Merry Christmas to you, dear readers! It is a beautiful and serene time of hope, when the darkest time of the year is already behind us. Though the light is still not perceptible, but we know and feel that the change is coming. The recent vote in the United Nations has been such a glimpse... Read More
The best solutions to difficult problems are simple. The Columbus Egg. The Gordian Knot. The Procrustean Bed. So many people strained their fingers trying to untangle the messy knot, until Alexander came and slashed it open with one fine stroke of his mighty sword. Wise men vainly tried to make an egg stand upright on... Read More
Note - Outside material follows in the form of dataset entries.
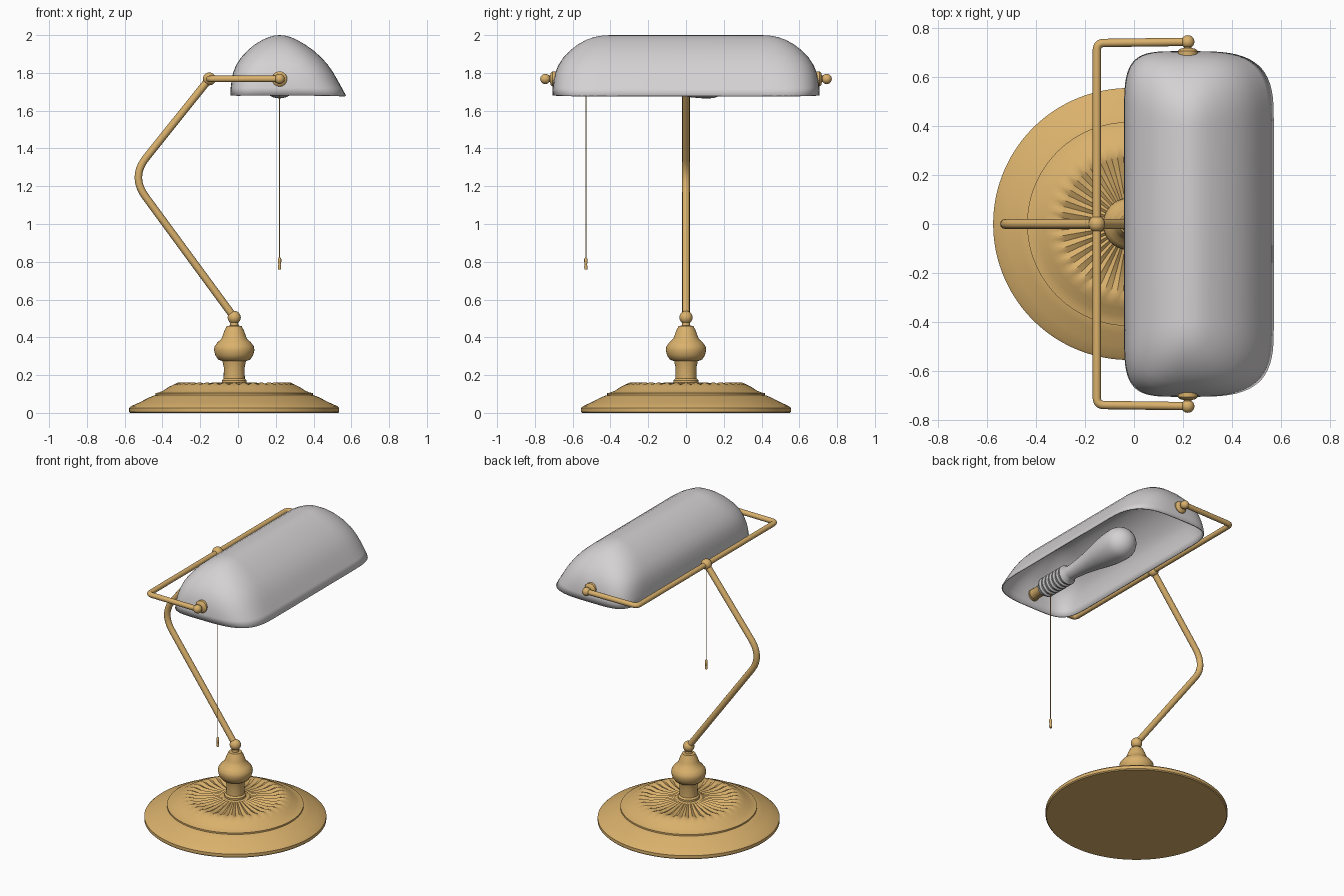
import bpy, bmesh, math
from mathutils import Vector

if "Cube" in bpy.data.objects:
    bpy.data.objects.remove(bpy.data.objects["Cube"])


def material(name, rgb):
    m = bpy.data.materials.new(name)
    m.diffuse_color = (*rgb, 1)
    m.use_nodes = True
    m.node_tree.nodes["Principled BSDF"].inputs["Base Color"].default_value = m.diffuse_color
    return m


BRASS = material("brass", (0.70, 0.44, 0.15))
GLASS = material("pale_grey_glass", (0.66, 0.64, 0.65))
METAL = material("grey_metal", (0.52, 0.51, 0.51))


def finish(obj, mat, angle=40):
    obj.data.materials.clear()
    obj.data.materials.append(mat)
    bpy.ops.object.select_all(action='DESELECT')
    obj.select_set(True)
    bpy.context.view_layer.objects.active = obj
    bpy.ops.object.shade_smooth_by_angle(angle=math.radians(angle))
    return obj


def new_object(name, bm):
    me = bpy.data.meshes.new(name)
    bm.to_mesh(me)
    bm.free()
    obj = bpy.data.objects.new(name, me)
    bpy.context.collection.objects.link(obj)
    return obj


def lathe(name, profile, mat, loc, along_y=False, segs=32, wave=None, angle=40):
    """Spin (radius, height) points about z, or about y when along_y is set."""
    bm = bmesh.new()
    rings = []
    for r, h in profile:
        ring = []
        for k in range(segs):
            a = 2 * math.pi * k / segs
            z = h + (wave(r, h, a) if wave else 0)
            x, y = r * math.cos(a), r * math.sin(a)
            p = (x, z, -y) if along_y else (x, y, z)
            ring.append(bm.verts.new(Vector(p) + Vector(loc)))
        rings.append(ring)
    for lo, hi in zip(rings, rings[1:]):
        for k in range(segs):
            n = (k + 1) % segs
            bm.faces.new((lo[k], lo[n], hi[n], hi[k]))
    for ring, (r, h) in ((rings[0], profile[0]), (rings[-1], profile[-1])):
        if r > 0.001:
            bm.faces.new(ring)
    bmesh.ops.remove_doubles(bm, verts=bm.verts, dist=1e-5)
    bmesh.ops.recalc_face_normals(bm, faces=bm.faces)
    return finish(new_object(name, bm), mat, angle)


def ball(r, n=12):
    return [(r * math.sin(math.pi * i / n), -r * math.cos(math.pi * i / n)) for i in range(n + 1)]


def tube(name, pts, radius, mat, bend=0.0):
    """Round rod through pts with rounded corners."""
    pts = [Vector(p) for p in pts]
    path = [pts[0]]
    for a, b, c in zip(pts, pts[1:], pts[2:]):
        p, q = b + (a - b).normalized() * bend, b + (c - b).normalized() * bend
        for i in range(11):
            t = i / 10
            path.append(p * (1 - t) ** 2 + b * 2 * t * (1 - t) + q * t * t)
    path.append(pts[-1])
    cu = bpy.data.curves.new(name, 'CURVE')
    cu.dimensions = '3D'
    cu.bevel_depth = radius
    cu.bevel_resolution = 4
    cu.use_fill_caps = True
    sp = cu.splines.new('POLY')
    sp.points.add(len(path) - 1)
    for sp_pt, p in zip(sp.points, path):
        sp_pt.co = (*p, 1)
    obj = bpy.data.objects.new(name, cu)
    bpy.context.collection.objects.link(obj)
    bpy.ops.object.select_all(action='DESELECT')
    obj.select_set(True)
    bpy.context.view_layer.objects.active = obj
    bpy.ops.object.convert(target='MESH')
    return finish(bpy.context.view_layer.objects.active, mat)


# Round stepped base with radial flutes on its top
def flutes(r, h, a):
    return 0.005 * math.cos(36 * a) if 0.09 < r < 0.31 and h > 0.1 else 0


lathe("base", [(0, 0), (0.55, 0), (0.556, 0.006), (0.556, 0.026), (0.545, 0.036), (0.50, 0.056),
               (0.45, 0.082), (0.425, 0.092), (0.417, 0.094), (0.417, 0.104), (0.40, 0.108),
               (0.375, 0.118), (0.345, 0.138), (0.32, 0.150), (0.295, 0.157), (0.27, 0.155),
               (0.24, 0.148), (0.19, 0.148), (0.14, 0.152), (0.10, 0.157), (0.08, 0.16), (0, 0.16)],
      BRASS, (-0.02, 0, 0), segs=144, wave=flutes)

# Turned stem on the base
lathe("stem", [(0.066, 0.15), (0.066, 0.172), (0.056, 0.182), (0.055, 0.24), (0.06, 0.262),
               (0.062, 0.274), (0.085, 0.282), (0.100, 0.305), (0.107, 0.332), (0.104, 0.352),
               (0.088, 0.374), (0.068, 0.392), (0.06, 0.412), (0.052, 0.435), (0.043, 0.452),
               (0.04, 0.46), (0.022, 0.462), (0.02, 0.49)], BRASS, (-0.02, 0, 0), segs=40)
lathe("lower_joint", ball(0.035), BRASS, (-0.02, 0, 0.505))

# Bent arm and the yoke that carries the shade
PIVOT_X, PIVOT_Z, YOKE_X = 0.22, 1.768, -0.152
tube("arm", [(-0.02, 0, 0.505), (-0.567, 0, 1.25), (YOKE_X, 0, PIVOT_Z)], 0.02, BRASS, 0.13)
tube("yoke", [(PIVOT_X, -0.745, PIVOT_Z), (YOKE_X, -0.74, PIVOT_Z),
              (YOKE_X, 0.74, PIVOT_Z), (PIVOT_X, 0.745, PIVOT_Z)], 0.017, BRASS, 0.03)
lathe("upper_joint", ball(0.034), BRASS, (YOKE_X, 0, PIVOT_Z))

# Pivot knobs at both ends of the shade
for side, s in (("front", -1), ("back", 1)):
    lathe(side + "_knob", ball(0.027), BRASS, (PIVOT_X, s * 0.745, PIVOT_Z))
    lathe(side + "_washer", [(r, s * h) for r, h in
                             ((0.04, 0.685), (0.04, 0.708), (0.032, 0.716), (0.016, 0.72), (0.016, 0.74))],
          BRASS, (PIVOT_X, 0, PIVOT_Z), along_y=True)

# Glass shade: stacked rounded outlines (z, left x, right x, half length)
levels = [(1.68, -0.041, 0.572, 0.707), (1.72, -0.039, 0.55, 0.706), (1.76, -0.034, 0.528, 0.701),
          (1.80, -0.026, 0.505, 0.692), (1.84, -0.011, 0.478, 0.676), (1.88, 0.015, 0.443, 0.65),
          (1.92, 0.052, 0.398, 0.612), (1.95, 0.088, 0.355, 0.573), (1.975, 0.13, 0.312, 0.528),
          (1.99, 0.165, 0.278, 0.485), (1.997, 0.19, 0.25, 0.445), (2.0, 0.22, 0.22, 0.40)]
STRAIGHT, STEPS = 0.40, 16
bm = bmesh.new()
rings = []
for z, xl, xr, half in levels:
    t = (z - 1.68) / 0.32
    ring = []
    for quad in range(4):
        sx = 1 if quad in (0, 3) else -1
        sy = 1 if quad < 2 else -1
        width = xr - 0.22 if sx > 0 else 0.22 - xl
        n = (3.4 if sx > 0 else 4.5) * (1 - t) + 2.2 * t
        for i in range(STEPS + 1):
            a = math.pi / 2 * (quad + i / STEPS)
            u, v = abs(math.cos(a)) ** (2 / n), abs(math.sin(a)) ** (2 / n)
            ring.append(bm.verts.new((0.22 + sx * width * u,
                                      sy * (STRAIGHT + (half - STRAIGHT) * v), z)))
    rings.append(ring)
for lo, hi in zip(rings, rings[1:]):
    for k in range(len(lo)):
        n = (k + 1) % len(lo)
        bm.faces.new((lo[k], lo[n], hi[n], hi[k]))
bmesh.ops.remove_doubles(bm, verts=bm.verts, dist=1e-5)
shade = finish(new_object("shade", bm), GLASS, 50)
solid = shade.modifiers.new("wall", 'SOLIDIFY')
solid.thickness = 0.008
solid.offset = -1

# Socket, screw thread and bulb along the shade
AXIS = (PIVOT_X, 0, PIVOT_Z)
lathe("socket", [(0.035, -0.70), (0.035, -0.61), (0.042, -0.60), (0.042, -0.56)],
      BRASS, AXIS, along_y=True)
thread = [(0.045, -0.60), (0.052, -0.59)]
for i in range(7):
    y = -0.58 + i * 0.032
    thread += [(0.053, y), (0.064, y + 0.008), (0.064, y + 0.016), (0.053, y + 0.024)]
lathe("bulb_thread", thread + [(0.045, -0.34)], METAL, AXIS, along_y=True)
glass = [(0.044, -0.36), (0.047, -0.30), (0.055, -0.22), (0.069, -0.13), (0.085, -0.05),
         (0.098, 0.03), (0.103, 0.09)]
glass += [(0.103 * math.cos(math.pi / 2 * i / 8), 0.125 + 0.103 * math.sin(math.pi / 2 * i / 8))
          for i in range(9)]
lathe("bulb", glass, GLASS, AXIS, along_y=True)

# Pull chain with its small weight
tube("pull_chain", [(0.22, -0.53, 1.74), (0.22, -0.53, 0.81)], 0.0025, BRASS)
lathe("chain_weight", [(0, 0.758), (0.008, 0.76), (0.009, 0.775), (0.006, 0.785), (0.009, 0.80),
                       (0.009, 0.815), (0.004, 0.822), (0, 0.823)], BRASS, (0.22, -0.53, 0), segs=16)
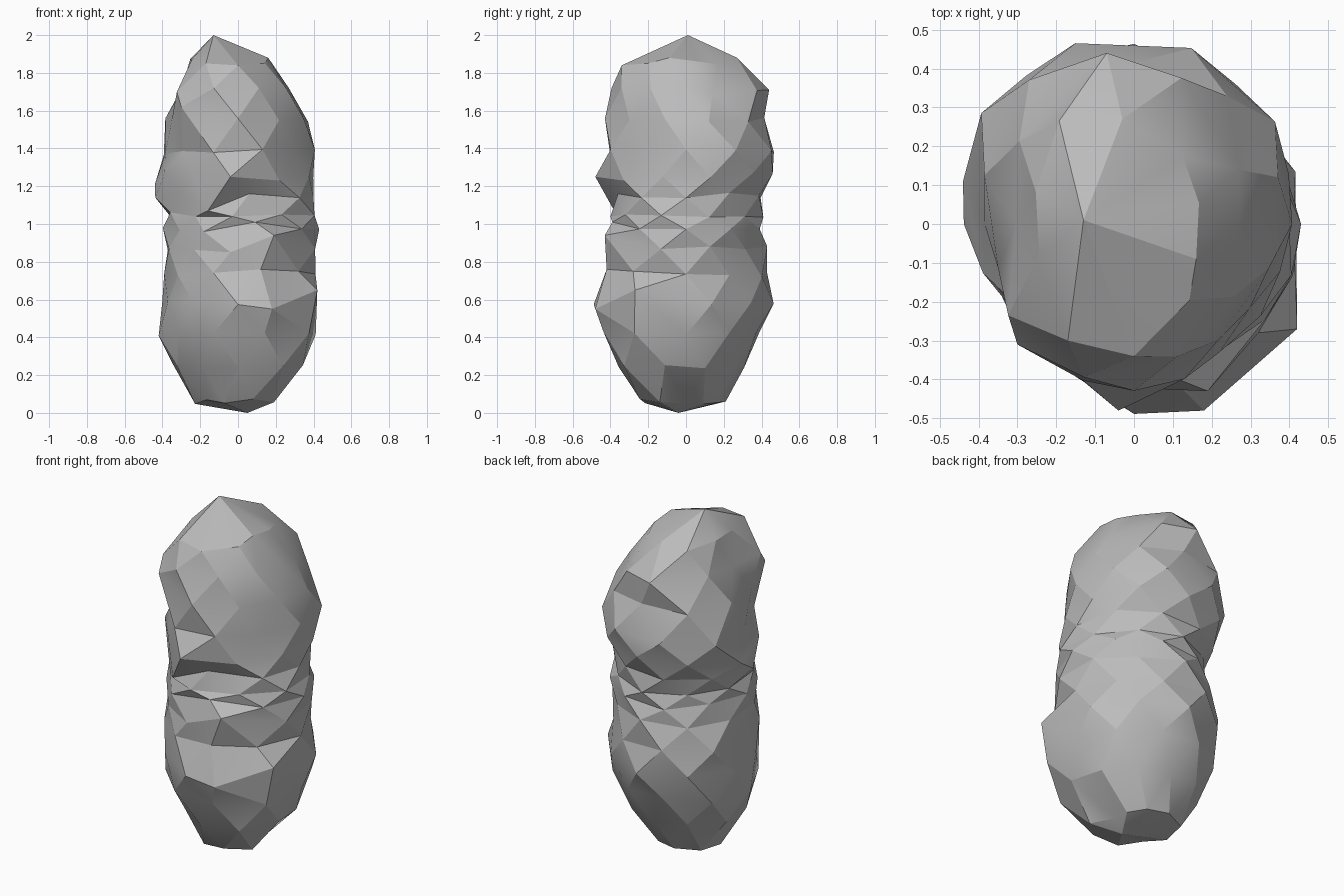
import bpy, math, random

if "Cube" in bpy.data.objects:
    bpy.data.objects.remove(bpy.data.objects["Cube"], do_unlink=True)
random.seed(7)

SIDES = 10
COMPASS = 8
# Height, then reach to E, NE, N, NW, W, SW, S, SE (all in hundredths)
RINGS = [
    (6, 13, 16, 20, 26, 23, 20, 25, 26),
    (25, 33, 30, 31, 35, 37, 28, 36, 41),
    (42, 41, 38, 40, 42, 41, 38, 46, 47),
    (58, 44, 41, 46, 45, 40, 39, 48, 51),
    (73, 41, 39, 45, 47, 39, 40, 43, 43),
    (87, 42, 38, 43, 40, 39, 38, 43, 46),
    (97, 43, 39, 42, 37, 39, 38, 39, 42),
    (105, 42, 38, 41, 38, 39, 37, 41, 44),
    (115, 40, 38, 42, 42, 43, 37, 38, 40),
    (126, 40, 44, 45, 48, 44, 37, 48, 39),
    (138, 40, 45, 48, 51, 39, 36, 45, 35),
    (155, 38, 41, 41, 46, 36, 39, 42, 35),
    (171, 27, 32, 43, 38, 30, 43, 39, 32),
    (186, 16, 20, 28, 33, 22, 31, 35, 21),
]
# Corners of the broken front ledges and the crown: (ring, step) -> position
CORNERS = {
    (3, 8): (0.18, -0.48, 0.55),
    (3, 9): (0.42, -0.27, 0.65),
    (4, 8): (0.12, -0.42, 0.76),
    (4, 9): (0.32, -0.28, 0.75),
    (5, 7): (-0.04, -0.42, 0.85),
    (5, 8): (0.19, -0.43, 0.94),
    (6, 7): (-0.18, -0.36, 0.96),
    (6, 8): (0.09, -0.39, 1.01),
    (7, 7): (-0.03, -0.40, 1.04),
    (7, 8): (0.23, -0.32, 1.05),
    (8, 7): (-0.16, -0.38, 1.07),
    (8, 8): (0.06, -0.36, 1.16),
    (9, 7): (-0.04, -0.48, 1.25),
    (9, 8): (0.22, -0.33, 1.23),
    (9, 4): (-0.44, 0.11, 1.21),
    (11, 6): (-0.30, -0.31, 1.62),
    (12, 1): (0.27, 0.14, 1.69),
    (12, 3): (-0.07, 0.44, 1.71),
    (13, 2): (-0.03, 0.27, 1.88),
    (13, 6): (-0.17, -0.30, 1.85),
    (13, 7): (0.0, -0.34, 1.84),
    (13, 9): (0.16, -0.09, 1.88),
}


def make_material(name, value):
    mat = bpy.data.materials.new(name)
    mat.use_nodes = True
    colour = (value, value, value, 1)
    mat.diffuse_color = colour
    shader = next(n for n in mat.node_tree.nodes if n.type == "BSDF_PRINCIPLED")
    shader.inputs["Base Color"].default_value = colour
    return mat


def reach(row, angle):
    """Blend the reach between the two nearest compass directions."""
    place = angle / math.tau * COMPASS
    low = math.floor(place)
    blend = place - low
    near = row[1 + low % COMPASS]
    far = row[1 + (low + 1) % COMPASS]
    return (near * (1 - blend) + far * blend) / 100


def ring_point(level, step):
    """One point of a ring: a set corner, or a slightly rough boulder point."""
    if (level, step) in CORNERS:
        return CORNERS[level, step]
    row = RINGS[level]
    angle = math.tau * (step + 0.5 * (level % 2)) / SIDES
    radius = reach(row, angle) * random.uniform(0.985, 1.025)
    z = row[0] / 100 + random.uniform(-0.015, 0.015)
    return (radius * math.cos(angle), radius * math.sin(angle), z)


# Staggered rings of the boulder, closed by a foot point and a peak
verts = []
for level in range(len(RINGS)):
    verts += [ring_point(level, step) for step in range(SIDES)]
foot = len(verts)
peak = foot + 1
verts += [(0.05, -0.04, 0), (-0.13, 0.01, 2)]

faces = []
for level in range(len(RINGS) - 1):
    base, above = level * SIDES, (level + 1) * SIDES
    for i in range(SIDES):
        j = (i + 1) % SIDES
        a, b, c, d = base + i, base + j, above + i, above + j
        if level % 2:
            faces += [(a, b, d), (a, d, c)]
        else:
            faces += [(a, b, c), (c, b, d)]
top = (len(RINGS) - 1) * SIDES
for i in range(SIDES):
    j = (i + 1) % SIDES
    faces += [(j, i, foot), (top + i, top + j, peak)]

mesh = bpy.data.meshes.new("boulder")
mesh.from_pydata(verts, [], faces)
mesh.validate()
boulder = bpy.data.objects.new("boulder", mesh)
bpy.context.collection.objects.link(boulder)
mesh.materials.append(make_material("stone grey", 0.5))

# Soft shading on shallow facets, crisp edges on ledges
bpy.ops.object.select_all(action="DESELECT")
boulder.select_set(True)
bpy.context.view_layer.objects.active = boulder
bpy.ops.object.shade_smooth_by_angle(angle=math.radians(18))
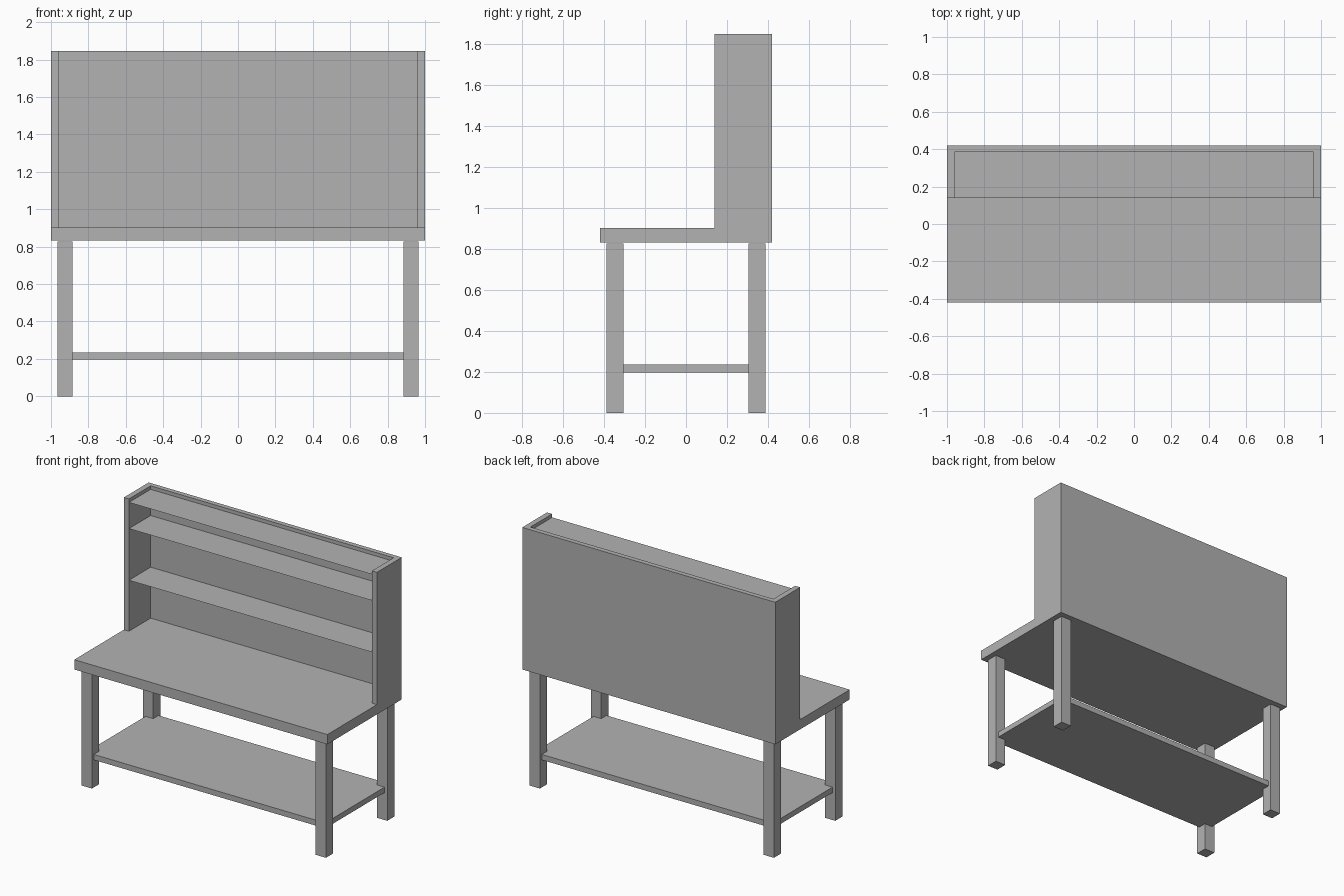
import bpy
import bmesh
from mathutils import Vector

cube = bpy.data.objects.get("Cube")
if cube:
    bpy.data.objects.remove(cube, do_unlink=True)

# Single grey finish
GREY = (0.448, 0.448, 0.448, 1.0)
grey = bpy.data.materials.new("plain_grey")
grey.use_nodes = True
grey.diffuse_color = GREY
grey.node_tree.nodes["Principled BSDF"].inputs["Base Color"].default_value = GREY

# Main dimensions
HALF_W, HALF_D = 1.0, 0.42
TOP_LOW, TOP_HIGH, HUTCH_HIGH = 0.832, 0.902, 1.847
INNER_X, INNER_BACK, HUTCH_FRONT = 0.96, 0.385, 0.14


def add_object(name, bm):
    mesh = bpy.data.meshes.new(name)
    bm.to_mesh(mesh)
    bm.free()
    mesh.materials.append(grey)
    obj = bpy.data.objects.new(name, mesh)
    bpy.context.scene.collection.objects.link(obj)
    return obj


def box_mesh(low, high):
    low, high = Vector(low), Vector(high)
    bm = bmesh.new()
    bmesh.ops.create_cube(bm, size=1)
    bmesh.ops.scale(bm, vec=high - low, verts=bm.verts)
    bmesh.ops.translate(bm, vec=(low + high) / 2, verts=bm.verts)
    return bm


# Worktop with the hutch back and side walls raised from it as one solid
bm = box_mesh((-HALF_W, -HALF_D, TOP_LOW), (HALF_W, HALF_D, TOP_HIGH))
cuts = [((x, 0, 0), (1, 0, 0)) for x in (-INNER_X, INNER_X)]
cuts += [((0, y, 0), (0, 1, 0)) for y in (HUTCH_FRONT, INNER_BACK)]
for point, normal in cuts:
    bmesh.ops.bisect_plane(bm, geom=bm.verts[:] + bm.edges[:] + bm.faces[:],
                           plane_co=point, plane_no=normal)
bm.normal_update()
walls = []
for face in bm.faces:
    c = face.calc_center_median()
    on_wall = abs(c.x) > INNER_X or c.y > INNER_BACK
    if face.normal.z > 0.9 and c.y > HUTCH_FRONT and on_wall:
        walls.append(face)
raised = bmesh.ops.extrude_face_region(bm, geom=walls)["geom"]
bmesh.ops.translate(bm, vec=(0, 0, HUTCH_HIGH - TOP_HIGH),
                    verts=[v for v in raised if isinstance(v, bmesh.types.BMVert)])
bmesh.ops.dissolve_limit(bm, angle_limit=0.01, verts=bm.verts, edges=bm.edges)
bmesh.ops.recalc_face_normals(bm, faces=bm.faces)
add_object("worktop_and_hutch", bm)

# Thin sheet shelves in the hutch
for name, z in (("lower", 1.266), ("middle", 1.635), ("upper", 1.822)):
    bm = bmesh.new()
    corners = ((-INNER_X, HUTCH_FRONT), (INNER_X, HUTCH_FRONT),
               (INNER_X, INNER_BACK), (-INNER_X, INNER_BACK))
    bm.faces.new([bm.verts.new((x, y, z)) for x, y in corners])
    add_object(name + "_hutch_shelf", bm)

# Four square legs, just short of the worktop
for side, sx in (("left", 1), ("right", -1)):
    for end, sy in (("front", -1), ("back", 1)):
        x, y, half = sx * 0.925, sy * 0.346, 0.041
        bm = box_mesh((x - half, y - half, 0), (x + half, y + half, 0.827))
        add_object(f"{end}_{side}_leg", bm)

# Low storage shelf let into the legs
add_object("bottom_shelf", box_mesh((-0.945, -0.365, 0.196), (0.945, 0.365, 0.235)))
Once in a blue moon, this writer’s view coincides with that of the New York Times leader. It has happened now. The Saudi predilection for gore is not easy to stomach. The House of al Saud chose to celebrate the New Year, Christmas and Nativity of the Prophet Muhammad by shooting (or chopping heads, or... Read More
Israel Shamir has written extensively on public affairs, primarily relating to the Israel/Palestine conflict and Russia, including three books, Galilee Flowers, Cabbala of Power and Masters of Discourse available in English, French, German, Spanish, Russian, Arabic, Norwegian, Swedish, Italian, and Hungarian.
He describes himself as a native of Novosibirsk, Siberia, who he moved to Israel in 1969, served as paratrooper in the army and fought in the 1973 war, afterwards turning to journalism and writing. During the late 1970s, he joined the BBC in London later living in Japan. After returning to Israel in 1980, Shamir wrote for the Israeli daily newspaper Haaretz, and was the Knesset spokesman for the Israel Socialist Party (Mapam), also translating and annotating the cryptic works of S.Y. Agnon, the only Hebrew Nobel Prize winning writer, from the original Hebrew into Russian.
His perspective on the Israel/Palestine conflict was summed up in The Pine and the Olive, published in 1988 and republished in 2004. That same year, he was received in the Orthodox Church of Jerusalem and Holy Land, being baptised Adam by Archbishop Theodosius Attalla Hanna. He now lives in Jaffa and spends much time in Moscow and Stockholm; he is father of three sons.